Records for processing |
=====
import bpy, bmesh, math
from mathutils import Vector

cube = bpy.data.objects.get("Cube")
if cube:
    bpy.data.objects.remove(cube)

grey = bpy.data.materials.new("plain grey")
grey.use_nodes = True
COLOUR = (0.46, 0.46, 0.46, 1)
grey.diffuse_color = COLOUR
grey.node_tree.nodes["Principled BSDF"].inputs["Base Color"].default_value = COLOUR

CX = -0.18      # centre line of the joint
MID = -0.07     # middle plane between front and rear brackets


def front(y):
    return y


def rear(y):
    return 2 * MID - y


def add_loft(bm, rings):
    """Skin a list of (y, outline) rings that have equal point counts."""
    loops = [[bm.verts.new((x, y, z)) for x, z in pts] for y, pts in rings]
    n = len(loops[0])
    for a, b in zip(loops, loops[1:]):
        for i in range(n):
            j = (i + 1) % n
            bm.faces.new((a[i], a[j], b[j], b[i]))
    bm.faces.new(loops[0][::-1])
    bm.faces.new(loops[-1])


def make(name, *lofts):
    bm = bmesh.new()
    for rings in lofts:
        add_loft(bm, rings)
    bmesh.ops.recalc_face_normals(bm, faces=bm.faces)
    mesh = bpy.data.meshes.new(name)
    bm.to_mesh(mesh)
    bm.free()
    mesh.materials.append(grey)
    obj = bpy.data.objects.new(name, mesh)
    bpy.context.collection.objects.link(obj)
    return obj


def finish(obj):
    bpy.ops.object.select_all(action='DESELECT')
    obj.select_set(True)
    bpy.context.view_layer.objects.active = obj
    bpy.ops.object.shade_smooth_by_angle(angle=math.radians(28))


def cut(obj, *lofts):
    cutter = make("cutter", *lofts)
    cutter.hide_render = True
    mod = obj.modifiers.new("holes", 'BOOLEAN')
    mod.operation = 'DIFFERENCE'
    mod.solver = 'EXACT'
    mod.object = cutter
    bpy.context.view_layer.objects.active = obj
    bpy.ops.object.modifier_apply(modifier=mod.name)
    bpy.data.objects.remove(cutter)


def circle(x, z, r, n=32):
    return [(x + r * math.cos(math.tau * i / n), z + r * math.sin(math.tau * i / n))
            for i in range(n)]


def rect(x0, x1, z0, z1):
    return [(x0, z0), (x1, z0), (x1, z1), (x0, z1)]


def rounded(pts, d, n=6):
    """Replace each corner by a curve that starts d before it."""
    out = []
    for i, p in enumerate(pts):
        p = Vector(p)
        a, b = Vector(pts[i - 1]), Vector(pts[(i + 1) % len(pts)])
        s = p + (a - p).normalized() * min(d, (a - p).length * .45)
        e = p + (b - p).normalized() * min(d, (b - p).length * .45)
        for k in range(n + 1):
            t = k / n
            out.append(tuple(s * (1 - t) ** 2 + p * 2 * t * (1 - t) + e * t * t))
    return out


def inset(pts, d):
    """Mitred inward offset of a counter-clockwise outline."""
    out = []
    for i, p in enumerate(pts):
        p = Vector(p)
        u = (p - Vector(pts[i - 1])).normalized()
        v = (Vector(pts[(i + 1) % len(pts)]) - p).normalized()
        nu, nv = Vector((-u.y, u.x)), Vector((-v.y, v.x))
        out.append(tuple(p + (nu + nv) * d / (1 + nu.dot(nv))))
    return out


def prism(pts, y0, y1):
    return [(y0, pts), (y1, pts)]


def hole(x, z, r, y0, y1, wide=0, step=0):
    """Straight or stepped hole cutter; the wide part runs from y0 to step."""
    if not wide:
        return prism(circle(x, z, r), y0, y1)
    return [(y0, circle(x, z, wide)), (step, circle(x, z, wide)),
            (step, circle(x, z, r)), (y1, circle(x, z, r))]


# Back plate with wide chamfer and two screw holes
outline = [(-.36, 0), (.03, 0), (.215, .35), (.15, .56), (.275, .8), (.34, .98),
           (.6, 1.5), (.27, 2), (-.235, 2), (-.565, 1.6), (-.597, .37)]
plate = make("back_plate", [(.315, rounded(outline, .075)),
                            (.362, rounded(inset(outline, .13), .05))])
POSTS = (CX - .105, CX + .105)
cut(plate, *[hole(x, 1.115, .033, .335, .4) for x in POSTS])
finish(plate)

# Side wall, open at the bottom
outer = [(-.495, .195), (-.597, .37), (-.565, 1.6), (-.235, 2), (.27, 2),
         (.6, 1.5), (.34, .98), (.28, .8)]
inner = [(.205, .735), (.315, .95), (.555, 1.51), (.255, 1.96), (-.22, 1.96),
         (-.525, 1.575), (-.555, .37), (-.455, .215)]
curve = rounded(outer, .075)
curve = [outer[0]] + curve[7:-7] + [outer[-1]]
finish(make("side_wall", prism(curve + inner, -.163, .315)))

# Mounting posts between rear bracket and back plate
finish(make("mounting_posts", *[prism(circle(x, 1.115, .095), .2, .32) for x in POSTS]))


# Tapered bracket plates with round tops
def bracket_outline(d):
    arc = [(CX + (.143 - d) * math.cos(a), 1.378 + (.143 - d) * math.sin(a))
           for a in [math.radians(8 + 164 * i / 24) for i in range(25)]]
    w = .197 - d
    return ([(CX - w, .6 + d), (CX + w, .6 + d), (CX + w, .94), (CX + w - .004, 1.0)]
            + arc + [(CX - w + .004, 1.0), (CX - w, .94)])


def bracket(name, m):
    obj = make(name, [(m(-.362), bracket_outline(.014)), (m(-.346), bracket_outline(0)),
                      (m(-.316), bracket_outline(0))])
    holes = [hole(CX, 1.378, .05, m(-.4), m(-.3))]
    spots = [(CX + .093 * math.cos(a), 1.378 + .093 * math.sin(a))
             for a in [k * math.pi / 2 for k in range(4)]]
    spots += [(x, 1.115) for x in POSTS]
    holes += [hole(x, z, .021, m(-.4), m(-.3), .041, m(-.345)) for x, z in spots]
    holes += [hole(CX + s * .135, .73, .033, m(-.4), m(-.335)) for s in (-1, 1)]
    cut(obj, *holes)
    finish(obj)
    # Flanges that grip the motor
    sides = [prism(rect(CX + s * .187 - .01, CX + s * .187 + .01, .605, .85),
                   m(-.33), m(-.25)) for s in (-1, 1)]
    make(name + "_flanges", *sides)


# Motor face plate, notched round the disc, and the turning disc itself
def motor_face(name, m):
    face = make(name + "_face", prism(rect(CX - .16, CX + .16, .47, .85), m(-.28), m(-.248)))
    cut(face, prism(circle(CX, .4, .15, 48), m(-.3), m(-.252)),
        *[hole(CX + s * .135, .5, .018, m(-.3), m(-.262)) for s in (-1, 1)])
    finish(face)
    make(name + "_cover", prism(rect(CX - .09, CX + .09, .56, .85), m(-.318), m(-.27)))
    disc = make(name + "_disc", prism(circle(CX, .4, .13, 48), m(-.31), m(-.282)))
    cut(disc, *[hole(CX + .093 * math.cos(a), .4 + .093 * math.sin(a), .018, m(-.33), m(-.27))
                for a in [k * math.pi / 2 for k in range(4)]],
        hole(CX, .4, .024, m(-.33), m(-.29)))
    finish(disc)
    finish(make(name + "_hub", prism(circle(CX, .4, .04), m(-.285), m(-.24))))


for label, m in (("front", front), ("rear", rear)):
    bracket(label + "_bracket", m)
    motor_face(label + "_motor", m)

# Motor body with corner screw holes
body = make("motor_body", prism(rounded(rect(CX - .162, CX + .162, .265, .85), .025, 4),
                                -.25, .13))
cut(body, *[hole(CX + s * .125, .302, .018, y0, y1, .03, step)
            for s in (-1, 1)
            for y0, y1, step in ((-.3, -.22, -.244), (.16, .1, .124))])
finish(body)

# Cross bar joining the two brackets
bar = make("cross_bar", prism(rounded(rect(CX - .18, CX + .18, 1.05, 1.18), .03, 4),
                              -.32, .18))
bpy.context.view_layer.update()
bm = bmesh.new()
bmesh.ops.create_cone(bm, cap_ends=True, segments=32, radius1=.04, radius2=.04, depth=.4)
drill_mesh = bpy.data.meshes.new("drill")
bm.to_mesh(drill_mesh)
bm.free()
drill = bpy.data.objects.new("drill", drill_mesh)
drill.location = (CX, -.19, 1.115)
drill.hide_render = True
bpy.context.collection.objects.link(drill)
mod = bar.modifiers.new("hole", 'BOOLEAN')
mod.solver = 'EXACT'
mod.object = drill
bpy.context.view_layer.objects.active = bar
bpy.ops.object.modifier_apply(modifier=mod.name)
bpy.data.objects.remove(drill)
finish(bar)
=====
Exercise | Looking back over the data above, restate word for word the lines that begin at the line with "return [(x +" and end at the line with "a, b = Vector(pts[i", inclusive.

Result of this task |
    return [(x + r * math.cos(math.tau * i / n), z + r * math.sin(math.tau * i / n))
            for i in range(n)]


def rect(x0, x1, z0, z1):
    return [(x0, z0), (x1, z0), (x1, z1), (x0, z1)]


def rounded(pts, d, n=6):
    """Replace each corner by a curve that starts d before it."""
    out = []
    for i, p in enumerate(pts):
        p = Vector(p)
        a, b = Vector(pts[i - 1]), Vector(pts[(i + 1) % len(pts)])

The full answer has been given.